Segment Start: Data for the task

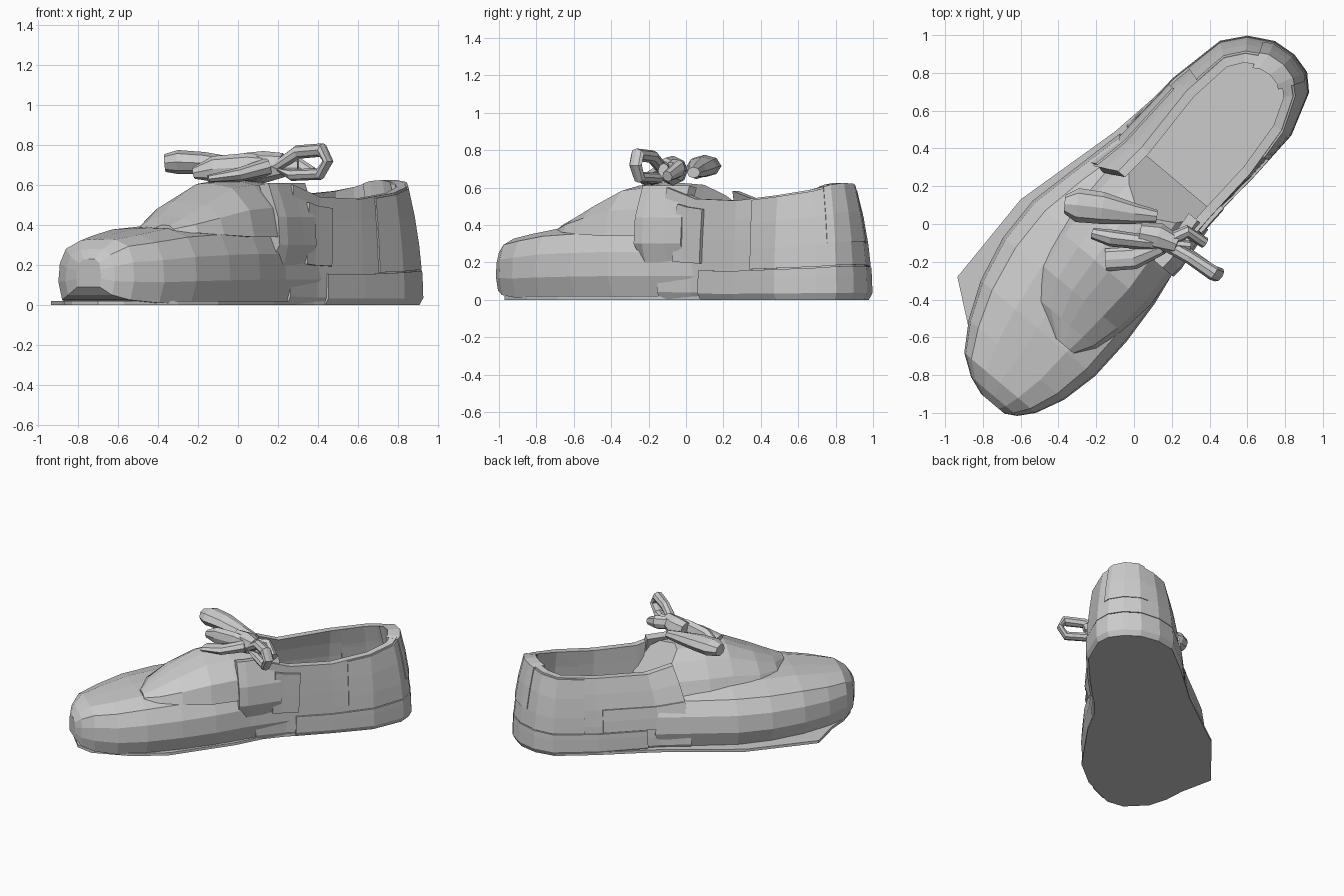
import bpy, bmesh, math
from mathutils import Vector

if "Cube" in bpy.data.objects:
    bpy.data.objects.remove(bpy.data.objects["Cube"])

# Shoe frame: u runs toe to heel, v runs to the shoe's right side
A = math.radians(50)
def W(u, v, z):
    return Vector((u * math.cos(A) + v * math.sin(A), u * math.sin(A) - v * math.cos(A), z))

def loft(name, sections, closed=False):
    """Skin a list of closed cross-sections, capping the ends."""
    bm = bmesh.new()
    rings = [[bm.verts.new(p) for p in s] for s in sections]
    n = len(rings[0])
    pairs = list(zip(rings, rings[1:])) + ([(rings[-1], rings[0])] if closed else [])
    for a, b in pairs:
        for i in range(n):
            j = (i + 1) % n
            bm.faces.new((a[i], a[j], b[j], b[i]))
    if not closed:
        bm.faces.new(rings[0])
        bm.faces.new(rings[-1])
    bmesh.ops.recalc_face_normals(bm, faces=bm.faces)
    me = bpy.data.meshes.new(name)
    bm.to_mesh(me)
    bm.free()
    ob = bpy.data.objects.new(name, me)
    bpy.context.collection.objects.link(ob)
    return ob

def slab(name, pts, z0, z1):
    return loft(name, [[Vector((p.x, p.y, z)) for p in pts] for z in (z0, z1)])

# Heel outline at the ground and at the collar, left front round to right front
BASE = [(0, -.43), (.28, -.36), (.73, -.327), (1.03, -.265), (1.14, -.175), (1.21, -.05),
        (1.222, .072), (1.195, .18), (1.12, .255), (.894, .325), (.6, .315), (.273, .29), (.05, .3)]
RIM = [(.1, -.25, .6), (.34, -.23, .53), (.72, -.24, .55), (.98, -.2, .57), (1.07, -.13, .59),
       (1.13, -.03, .62), (1.14, .06, .625), (1.12, .14, .615), (1.06, .21, .59), (.88, .28, .56),
       (.6, .3, .53), (.3, .285, .54), (.1, .28, .6)]

def wall_point(k, t, out):
    i = min(int(k), len(BASE) - 2)
    b = Vector((*BASE[i], 0)).lerp(Vector((*BASE[i + 1], 0)), k - i)
    r = Vector(RIM[i]).lerp(Vector(RIM[i + 1]), k - i)
    s = t ** 2
    p = Vector((b.x + (r.x - b.x) * s, b.y + (r.y - b.y) * s, r.z * t))
    d = Vector((p.x - min(p.x, .85), p.y, 0)).normalized()
    p += d * (out - (.02 if t == 0 else 0))
    return W(*p)

def wall(name, ks, ts, out, thick):
    """Curved panel following the heel outline."""
    return loft(name, [[wall_point(k, t, out) for t in ts] +
                       [wall_point(k, t, out - thick) for t in reversed(ts)] for k in ks])

# Flat outsole with the flared outer corner
SOLE = [(-.57, -.97), (-.7, -.95), (-.83, -.82), (-.87, -.68), (-.88, -.53), (-.935, -.28),
        (-.6, .13), (-.1, .49), (.22, .77), (.45, .95), (.6, .97), (.82, .87), (.9, .7),
        (.81, .47), (.61, .25), (.38, .02), (.28, -.1), (.18, -.29), (-.1, -.69), (-.3, -.85)]
slab("outsole", [Vector((x, y, 0)) for x, y in SOLE], 0, .02)

# Insole inside the opening
slab("insole", [W(u * .97, v * .93, 0) for u, v in BASE], .02, .09)

# Rounded toe box: stations of u, left, right, bottom, top
TOE = [(-1.21, -.04, .12, .09, .23), (-1.175, -.14, .18, .05, .28), (-1.10, -.25, .245, .025, .33),
       (-.95, -.345, .315, .01, .355), (-.75, -.43, .36, .005, .385), (-.5, -.485, .37, .005, .40),
       (-.25, -.49, .355, .005, .41), (0, -.435, .315, .005, .41), (.1, -.365, .29, .005, .41)]
TOE_PROFILE = [(-.9, 0), (-1, .3), (-.96, .6), (-.8, .84), (-.4, .98), (0, 1),
               (.5, .99), (.85, .88), (.98, .62), (1, .3), (.9, 0)]
# Arched vamp on top, its sides swept back at the opening
VAMP = [(-.73, .05, .2, .36, .40), (-.63, -.14, .27, .36, .445), (-.48, -.25, .315, .35, .52),
        (-.28, -.29, .342, .34, .61), (-.1, -.31, .33, .34, .63), (.07, -.29, .297, .34, .62)]
VAMP_PROFILE = [(-1, 0), (-.85, .4), (-.55, .78), (-.2, .98), (.1, 1), (.55, .9), (.9, .5), (1, 0)]

def hull(name, stations, profile, sweep):
    secs = []
    for n, (u, l, r, z0, z1) in enumerate(stations):
        sw = sweep if n == len(stations) - 1 else 0
        secs.append([W(u + sw * f * f, (l + r) / 2 + f * (r - l) / 2, z0 + g * (z1 - z0))
                     for f, g in profile])
    loft(name, secs)

hull("toe_box", TOE, TOE_PROFILE, .22)
hull("vamp", VAMP, VAMP_PROFILE, .25)

# Heel quarters, counter, sole band and side panels
wall("quarters", [.25] + list(range(1, 13)), (0, .07, .18, .38, .6, .8, 1), 0, .05)
wall("heel_counter", [2.3, 3, 4, 5, 6, 7, 8, 9, 9.6], (.3, .5, .75, .985), .01, .06)
wall("heel_sole_band", [1.2, 2, 3, 4, 5, 6, 7, 8, 9, 10, 10.8], (0, .06, .22, .29), .012, .05)
wall("heel_tab", [4.6, 5, 6, 7, 7.4], (.5, .75, 1.0), .016, .09)
wall("right_side_panel", [10.75, 11.2, 11.5], (.36, .6, .9), .02, .05)
wall("left_side_panel", [.3, 1, 1.9], (.3, .45, .6), .01, .05)
# Eyelet facing on the right side, overlapping vamp and toe box
loft("right_facing", [[W(u, v + o, z) for v, z in ((.31, b), (.34, .3), (.33, .44), (.265, .61))] +
                      [W(u, v + o - .06, z) for v, z in ((.265, .6), (.33, .44), (.34, .3), (.31, b))]
                      for u, o, b in ((-.08, .0, .26), (-.02, .005, .2), (.12, -.01, .2), (.23, -.02, .22))])

def ribbon(name, pts, closed=False):
    """Faceted strand: points are x, y, z, half width, half height."""
    P = [Vector(p[:3]) for p in pts]
    n, secs = len(P), []
    for i, p in enumerate(pts):
        a = P[(i - 1) % n] if closed or i else P[0]
        b = P[(i + 1) % n] if closed or i < n - 1 else P[-1]
        t = (b - a).normalized()
        side = (Vector((.55, .83, 0)) if closed else t.cross(Vector((0, 0, 1)))).normalized()
        up = side.cross(t).normalized()
        secs.append([P[i] + side * p[3] * math.cos(q * math.pi / 4) + up * p[4] * math.sin(q * math.pi / 4)
                     for q in range(8)])
    loft(name, secs, closed)

# Lace bow: flat left loop, open right loop, cross strands and knot
ribbon("bow_left_loop", [(.12, .04, .68, .035, .03), (0, .055, .69, .055, .045), (-.17, .085, .71, .085, .055),
                         (-.3, .1, .715, .09, .06), (-.365, .105, .71, .05, .045)])
ribbon("bow_right_loop", [(.19, -.12, .69, .035, .035), (.3, -.18, .765, .035, .035),
                          (.42, -.26, .775, .04, .035), (.45, -.27, .72, .04, .02),
                          (.41, -.25, .655, .035, .03), (.27, -.15, .65, .035, .03)], True)
ribbon("lace_front_strand", [(-.22, -.05, .66, .03, .03), (-.12, -.075, .68, .045, .065),
                             (.05, -.095, .69, .04, .07), (.3, -.12, .69, .03, .04)])
ribbon("lace_end", [(.16, -.1, .70, .04, .05), (.28, -.04, .70, .035, .05), (.375, -.1, .66, .03, .03)])
ribbon("lace_lower_strand", [(-.15, -.19, .63, .06, .02), (.0, -.18, .65, .06, .035), (.15, -.12, .69, .04, .045)])
ribbon("bow_knot", [(.03, -.05, .69, .06, .07), (.13, -.07, .69, .075, .08), (.23, -.11, .70, .05, .06)])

Segment End: Data for the task

*Problem requirements*
Output should match, line for line, the stretch of the material above from the line holding "1.0), .016, .09)" through the line holding "side = (Vector((.55, .83, 0))".

*Expected output*
wall("heel_tab", [4.6, 5, 6, 7, 7.4], (.5, .75, 1.0), .016, .09)
wall("right_side_panel", [10.75, 11.2, 11.5], (.36, .6, .9), .02, .05)
wall("left_side_panel", [.3, 1, 1.9], (.3, .45, .6), .01, .05)
# Eyelet facing on the right side, overlapping vamp and toe box
loft("right_facing", [[W(u, v + o, z) for v, z in ((.31, b), (.34, .3), (.33, .44), (.265, .61))] +
                      [W(u, v + o - .06, z) for v, z in ((.265, .6), (.33, .44), (.34, .3), (.31, b))]
                      for u, o, b in ((-.08, .0, .26), (-.02, .005, .2), (.12, -.01, .2), (.23, -.02, .22))])

def ribbon(name, pts, closed=False):
    """Faceted strand: points are x, y, z, half width, half height."""
    P = [Vector(p[:3]) for p in pts]
    n, secs = len(P), []
    for i, p in enumerate(pts):
        a = P[(i - 1) % n] if closed or i else P[0]
        b = P[(i + 1) % n] if closed or i < n - 1 else P[-1]
        t = (b - a).normalized()
        side = (Vector((.55, .83, 0)) if closed else t.cross(Vector((0, 0, 1)))).normalized()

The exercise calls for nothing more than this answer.